**Saved data entries**
+++

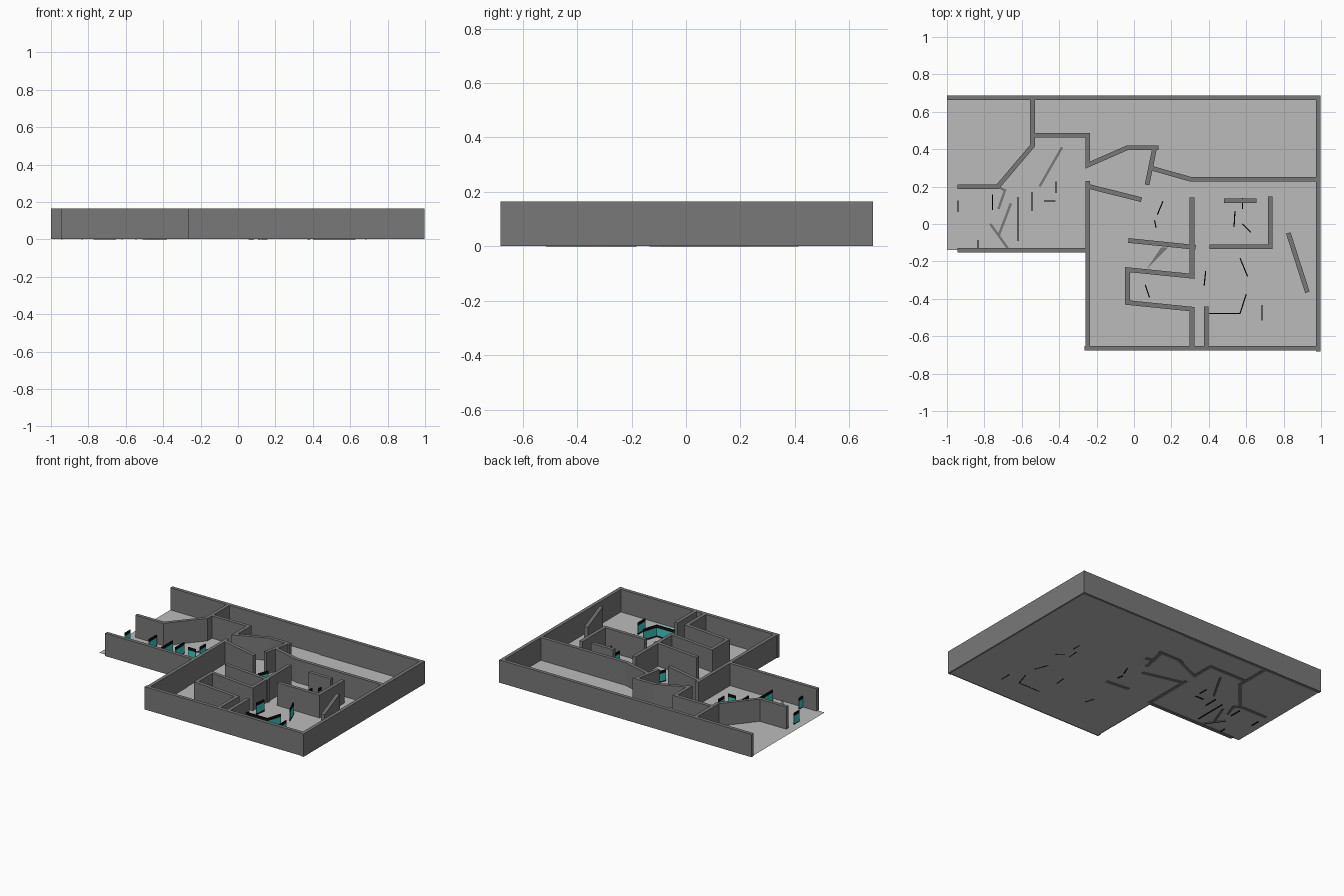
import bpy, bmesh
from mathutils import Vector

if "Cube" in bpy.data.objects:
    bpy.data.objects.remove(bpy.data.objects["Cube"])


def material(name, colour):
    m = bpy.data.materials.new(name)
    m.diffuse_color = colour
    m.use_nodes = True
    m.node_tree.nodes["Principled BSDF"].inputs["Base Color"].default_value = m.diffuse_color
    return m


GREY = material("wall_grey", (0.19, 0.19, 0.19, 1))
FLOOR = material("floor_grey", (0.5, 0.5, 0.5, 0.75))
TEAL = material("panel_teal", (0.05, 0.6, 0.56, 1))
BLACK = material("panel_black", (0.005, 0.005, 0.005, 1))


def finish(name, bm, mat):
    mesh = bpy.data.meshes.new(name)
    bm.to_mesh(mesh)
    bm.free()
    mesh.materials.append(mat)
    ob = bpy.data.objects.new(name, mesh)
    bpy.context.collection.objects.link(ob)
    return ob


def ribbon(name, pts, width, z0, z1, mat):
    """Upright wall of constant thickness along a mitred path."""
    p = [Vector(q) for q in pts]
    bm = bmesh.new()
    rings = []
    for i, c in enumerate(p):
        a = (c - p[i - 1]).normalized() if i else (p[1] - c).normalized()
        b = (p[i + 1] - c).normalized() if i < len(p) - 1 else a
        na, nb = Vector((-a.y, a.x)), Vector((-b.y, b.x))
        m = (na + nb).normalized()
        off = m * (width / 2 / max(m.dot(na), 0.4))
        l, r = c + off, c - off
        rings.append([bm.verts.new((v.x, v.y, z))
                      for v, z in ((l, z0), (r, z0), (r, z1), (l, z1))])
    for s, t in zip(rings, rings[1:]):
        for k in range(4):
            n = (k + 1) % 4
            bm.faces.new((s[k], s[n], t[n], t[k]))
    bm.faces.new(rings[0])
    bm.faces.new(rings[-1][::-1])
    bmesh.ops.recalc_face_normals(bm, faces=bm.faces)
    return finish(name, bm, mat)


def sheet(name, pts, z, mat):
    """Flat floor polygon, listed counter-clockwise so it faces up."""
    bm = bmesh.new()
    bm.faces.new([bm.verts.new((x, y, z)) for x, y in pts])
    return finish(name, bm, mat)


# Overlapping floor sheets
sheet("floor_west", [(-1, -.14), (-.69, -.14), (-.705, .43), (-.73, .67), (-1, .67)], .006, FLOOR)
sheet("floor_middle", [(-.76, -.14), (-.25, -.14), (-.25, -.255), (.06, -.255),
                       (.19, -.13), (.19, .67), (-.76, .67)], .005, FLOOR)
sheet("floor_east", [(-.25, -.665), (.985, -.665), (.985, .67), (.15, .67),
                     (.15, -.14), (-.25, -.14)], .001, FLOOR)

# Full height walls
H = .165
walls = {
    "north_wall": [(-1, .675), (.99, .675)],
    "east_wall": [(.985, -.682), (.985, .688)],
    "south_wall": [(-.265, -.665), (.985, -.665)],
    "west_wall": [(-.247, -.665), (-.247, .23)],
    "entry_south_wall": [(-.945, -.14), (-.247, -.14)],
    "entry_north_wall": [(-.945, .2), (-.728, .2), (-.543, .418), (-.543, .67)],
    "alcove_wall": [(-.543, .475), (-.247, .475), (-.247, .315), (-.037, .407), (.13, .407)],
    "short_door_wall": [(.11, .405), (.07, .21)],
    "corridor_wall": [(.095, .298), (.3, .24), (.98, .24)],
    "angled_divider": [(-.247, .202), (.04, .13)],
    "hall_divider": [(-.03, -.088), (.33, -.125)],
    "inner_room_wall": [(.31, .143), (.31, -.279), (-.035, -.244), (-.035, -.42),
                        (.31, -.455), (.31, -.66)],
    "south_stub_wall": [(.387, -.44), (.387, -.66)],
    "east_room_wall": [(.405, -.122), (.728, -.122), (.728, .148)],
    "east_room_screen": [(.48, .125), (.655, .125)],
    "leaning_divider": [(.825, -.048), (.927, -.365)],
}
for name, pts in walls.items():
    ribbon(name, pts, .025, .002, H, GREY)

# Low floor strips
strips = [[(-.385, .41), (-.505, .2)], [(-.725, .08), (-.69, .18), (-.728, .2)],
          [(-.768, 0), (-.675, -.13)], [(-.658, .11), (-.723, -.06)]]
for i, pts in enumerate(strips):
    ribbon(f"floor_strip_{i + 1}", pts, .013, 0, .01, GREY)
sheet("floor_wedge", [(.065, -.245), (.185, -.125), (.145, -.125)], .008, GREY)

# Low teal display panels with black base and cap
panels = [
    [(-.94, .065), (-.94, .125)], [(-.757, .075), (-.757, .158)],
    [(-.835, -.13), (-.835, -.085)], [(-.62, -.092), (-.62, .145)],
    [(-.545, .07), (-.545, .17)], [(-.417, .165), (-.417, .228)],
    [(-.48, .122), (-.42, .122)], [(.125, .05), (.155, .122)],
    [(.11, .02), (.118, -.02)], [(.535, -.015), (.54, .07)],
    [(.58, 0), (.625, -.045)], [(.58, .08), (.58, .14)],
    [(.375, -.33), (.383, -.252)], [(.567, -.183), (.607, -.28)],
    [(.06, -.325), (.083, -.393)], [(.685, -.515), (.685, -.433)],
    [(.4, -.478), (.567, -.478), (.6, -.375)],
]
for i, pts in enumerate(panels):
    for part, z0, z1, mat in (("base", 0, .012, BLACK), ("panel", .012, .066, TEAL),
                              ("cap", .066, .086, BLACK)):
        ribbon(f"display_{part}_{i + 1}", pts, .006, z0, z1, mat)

+++

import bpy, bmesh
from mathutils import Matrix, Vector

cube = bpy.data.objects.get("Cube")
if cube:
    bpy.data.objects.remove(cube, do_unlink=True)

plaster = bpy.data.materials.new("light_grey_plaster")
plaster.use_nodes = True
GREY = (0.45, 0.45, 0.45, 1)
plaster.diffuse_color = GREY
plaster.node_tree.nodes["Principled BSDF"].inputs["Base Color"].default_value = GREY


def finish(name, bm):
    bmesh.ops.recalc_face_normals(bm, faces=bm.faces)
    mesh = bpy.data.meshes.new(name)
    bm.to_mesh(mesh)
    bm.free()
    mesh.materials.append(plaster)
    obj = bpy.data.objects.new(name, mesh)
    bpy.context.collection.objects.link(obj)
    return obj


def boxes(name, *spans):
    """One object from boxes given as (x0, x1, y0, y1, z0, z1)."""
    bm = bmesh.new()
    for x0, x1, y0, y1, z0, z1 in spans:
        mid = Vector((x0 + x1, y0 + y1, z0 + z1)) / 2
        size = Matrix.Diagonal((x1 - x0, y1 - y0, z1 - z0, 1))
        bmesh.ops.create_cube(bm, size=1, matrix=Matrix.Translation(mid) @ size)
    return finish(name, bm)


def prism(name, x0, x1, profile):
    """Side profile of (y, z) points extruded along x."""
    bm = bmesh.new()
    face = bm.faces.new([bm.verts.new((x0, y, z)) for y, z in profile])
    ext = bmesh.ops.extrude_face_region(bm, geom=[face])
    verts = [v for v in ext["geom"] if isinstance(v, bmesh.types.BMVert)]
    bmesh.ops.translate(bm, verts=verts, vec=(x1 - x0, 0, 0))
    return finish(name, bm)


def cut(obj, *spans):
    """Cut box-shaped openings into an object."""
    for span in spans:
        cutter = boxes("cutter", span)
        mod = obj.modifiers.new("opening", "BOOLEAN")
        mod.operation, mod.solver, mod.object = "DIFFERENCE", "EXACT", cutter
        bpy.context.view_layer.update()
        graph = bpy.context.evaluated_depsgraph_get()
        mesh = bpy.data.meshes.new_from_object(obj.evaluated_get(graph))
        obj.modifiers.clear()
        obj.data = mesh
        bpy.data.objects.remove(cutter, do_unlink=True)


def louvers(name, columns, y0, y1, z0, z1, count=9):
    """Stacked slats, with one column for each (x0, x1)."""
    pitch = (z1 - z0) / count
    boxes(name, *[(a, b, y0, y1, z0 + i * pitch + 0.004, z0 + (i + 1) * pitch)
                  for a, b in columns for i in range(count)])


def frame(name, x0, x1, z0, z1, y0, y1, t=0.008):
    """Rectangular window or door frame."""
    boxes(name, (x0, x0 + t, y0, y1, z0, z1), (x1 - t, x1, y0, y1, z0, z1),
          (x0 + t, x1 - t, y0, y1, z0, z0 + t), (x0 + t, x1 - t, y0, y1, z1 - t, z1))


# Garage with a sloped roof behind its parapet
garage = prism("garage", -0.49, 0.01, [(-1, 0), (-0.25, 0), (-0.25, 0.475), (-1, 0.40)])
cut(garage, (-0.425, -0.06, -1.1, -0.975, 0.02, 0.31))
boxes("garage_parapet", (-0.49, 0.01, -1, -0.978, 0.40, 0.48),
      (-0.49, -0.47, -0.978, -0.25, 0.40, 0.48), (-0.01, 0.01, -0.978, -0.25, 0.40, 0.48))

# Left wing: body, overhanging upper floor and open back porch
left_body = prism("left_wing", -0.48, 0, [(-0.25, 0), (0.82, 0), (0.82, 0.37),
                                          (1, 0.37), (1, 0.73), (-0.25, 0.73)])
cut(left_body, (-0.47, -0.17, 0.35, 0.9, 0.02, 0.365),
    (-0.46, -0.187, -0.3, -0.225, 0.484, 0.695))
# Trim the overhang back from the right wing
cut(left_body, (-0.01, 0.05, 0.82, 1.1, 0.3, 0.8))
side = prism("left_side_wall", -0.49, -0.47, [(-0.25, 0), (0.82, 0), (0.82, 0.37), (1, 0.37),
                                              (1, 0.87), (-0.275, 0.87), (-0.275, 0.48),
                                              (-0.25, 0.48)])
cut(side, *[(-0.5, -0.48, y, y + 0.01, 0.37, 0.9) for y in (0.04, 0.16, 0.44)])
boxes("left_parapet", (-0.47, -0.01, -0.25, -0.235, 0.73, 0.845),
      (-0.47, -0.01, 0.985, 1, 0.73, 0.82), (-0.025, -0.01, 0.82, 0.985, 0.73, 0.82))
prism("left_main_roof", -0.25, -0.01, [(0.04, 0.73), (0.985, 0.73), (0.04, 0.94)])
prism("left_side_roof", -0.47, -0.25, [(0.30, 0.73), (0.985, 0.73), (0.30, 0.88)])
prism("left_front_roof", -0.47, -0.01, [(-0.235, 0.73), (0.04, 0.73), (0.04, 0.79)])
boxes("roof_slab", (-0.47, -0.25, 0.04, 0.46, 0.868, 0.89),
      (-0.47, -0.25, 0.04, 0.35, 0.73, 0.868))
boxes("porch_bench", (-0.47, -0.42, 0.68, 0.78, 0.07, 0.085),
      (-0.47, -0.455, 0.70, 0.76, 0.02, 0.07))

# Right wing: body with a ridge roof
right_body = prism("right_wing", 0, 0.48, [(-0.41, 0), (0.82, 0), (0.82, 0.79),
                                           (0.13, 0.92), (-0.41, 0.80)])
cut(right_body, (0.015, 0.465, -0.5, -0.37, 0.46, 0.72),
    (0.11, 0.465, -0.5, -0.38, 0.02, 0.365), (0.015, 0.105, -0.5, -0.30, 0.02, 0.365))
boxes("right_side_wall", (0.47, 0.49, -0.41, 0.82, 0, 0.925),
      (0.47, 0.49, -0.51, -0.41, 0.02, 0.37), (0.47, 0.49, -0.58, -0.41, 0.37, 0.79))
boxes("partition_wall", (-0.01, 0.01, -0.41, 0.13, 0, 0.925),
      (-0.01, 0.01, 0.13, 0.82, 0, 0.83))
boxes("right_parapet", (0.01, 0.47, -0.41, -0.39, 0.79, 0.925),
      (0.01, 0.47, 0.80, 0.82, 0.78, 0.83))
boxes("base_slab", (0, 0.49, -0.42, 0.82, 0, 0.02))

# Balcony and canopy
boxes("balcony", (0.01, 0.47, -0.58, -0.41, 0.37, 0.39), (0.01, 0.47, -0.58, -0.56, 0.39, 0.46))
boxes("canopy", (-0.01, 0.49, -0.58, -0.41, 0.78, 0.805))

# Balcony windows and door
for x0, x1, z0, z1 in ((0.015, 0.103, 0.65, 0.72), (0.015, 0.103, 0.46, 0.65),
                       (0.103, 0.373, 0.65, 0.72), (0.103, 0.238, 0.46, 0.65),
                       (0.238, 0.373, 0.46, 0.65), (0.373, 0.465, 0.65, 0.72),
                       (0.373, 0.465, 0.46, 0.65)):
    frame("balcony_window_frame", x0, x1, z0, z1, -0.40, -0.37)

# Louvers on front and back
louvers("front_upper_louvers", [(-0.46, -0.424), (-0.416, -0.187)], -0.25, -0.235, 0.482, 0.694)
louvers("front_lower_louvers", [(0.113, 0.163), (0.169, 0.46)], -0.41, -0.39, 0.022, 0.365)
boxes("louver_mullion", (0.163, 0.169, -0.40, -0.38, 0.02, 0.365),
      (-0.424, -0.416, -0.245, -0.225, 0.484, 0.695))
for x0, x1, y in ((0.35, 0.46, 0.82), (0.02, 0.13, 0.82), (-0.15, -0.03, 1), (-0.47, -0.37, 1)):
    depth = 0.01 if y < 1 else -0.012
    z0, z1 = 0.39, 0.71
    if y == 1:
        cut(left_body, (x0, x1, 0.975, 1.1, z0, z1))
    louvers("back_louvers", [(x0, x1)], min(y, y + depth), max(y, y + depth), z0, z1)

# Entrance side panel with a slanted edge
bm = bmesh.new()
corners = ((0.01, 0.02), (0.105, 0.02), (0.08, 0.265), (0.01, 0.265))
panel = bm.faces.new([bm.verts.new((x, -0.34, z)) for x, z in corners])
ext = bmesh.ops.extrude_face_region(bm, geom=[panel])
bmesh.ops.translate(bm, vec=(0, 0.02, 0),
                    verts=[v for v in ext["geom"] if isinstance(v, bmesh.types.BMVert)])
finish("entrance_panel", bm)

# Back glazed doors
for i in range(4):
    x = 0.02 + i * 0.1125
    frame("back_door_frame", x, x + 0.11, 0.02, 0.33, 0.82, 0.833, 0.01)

+++

**What the exercise asks**
Your task for the entries above: copy exactly the span starting with the line with "z0, z1 = 0.39, 0.71" and going on through the line with "0.82, 0.833, 0.01)", both lines included, and nothing else.

**Answer box**
    z0, z1 = 0.39, 0.71
    if y == 1:
        cut(left_body, (x0, x1, 0.975, 1.1, z0, z1))
    louvers("back_louvers", [(x0, x1)], min(y, y + depth), max(y, y + depth), z0, z1)

# Entrance side panel with a slanted edge
bm = bmesh.new()
corners = ((0.01, 0.02), (0.105, 0.02), (0.08, 0.265), (0.01, 0.265))
panel = bm.faces.new([bm.verts.new((x, -0.34, z)) for x, z in corners])
ext = bmesh.ops.extrude_face_region(bm, geom=[panel])
bmesh.ops.translate(bm, vec=(0, 0.02, 0),
                    verts=[v for v in ext["geom"] if isinstance(v, bmesh.types.BMVert)])
finish("entrance_panel", bm)

# Back glazed doors
for i in range(4):
    x = 0.02 + i * 0.1125
    frame("back_door_frame", x, x + 0.11, 0.02, 0.33, 0.82, 0.833, 0.01)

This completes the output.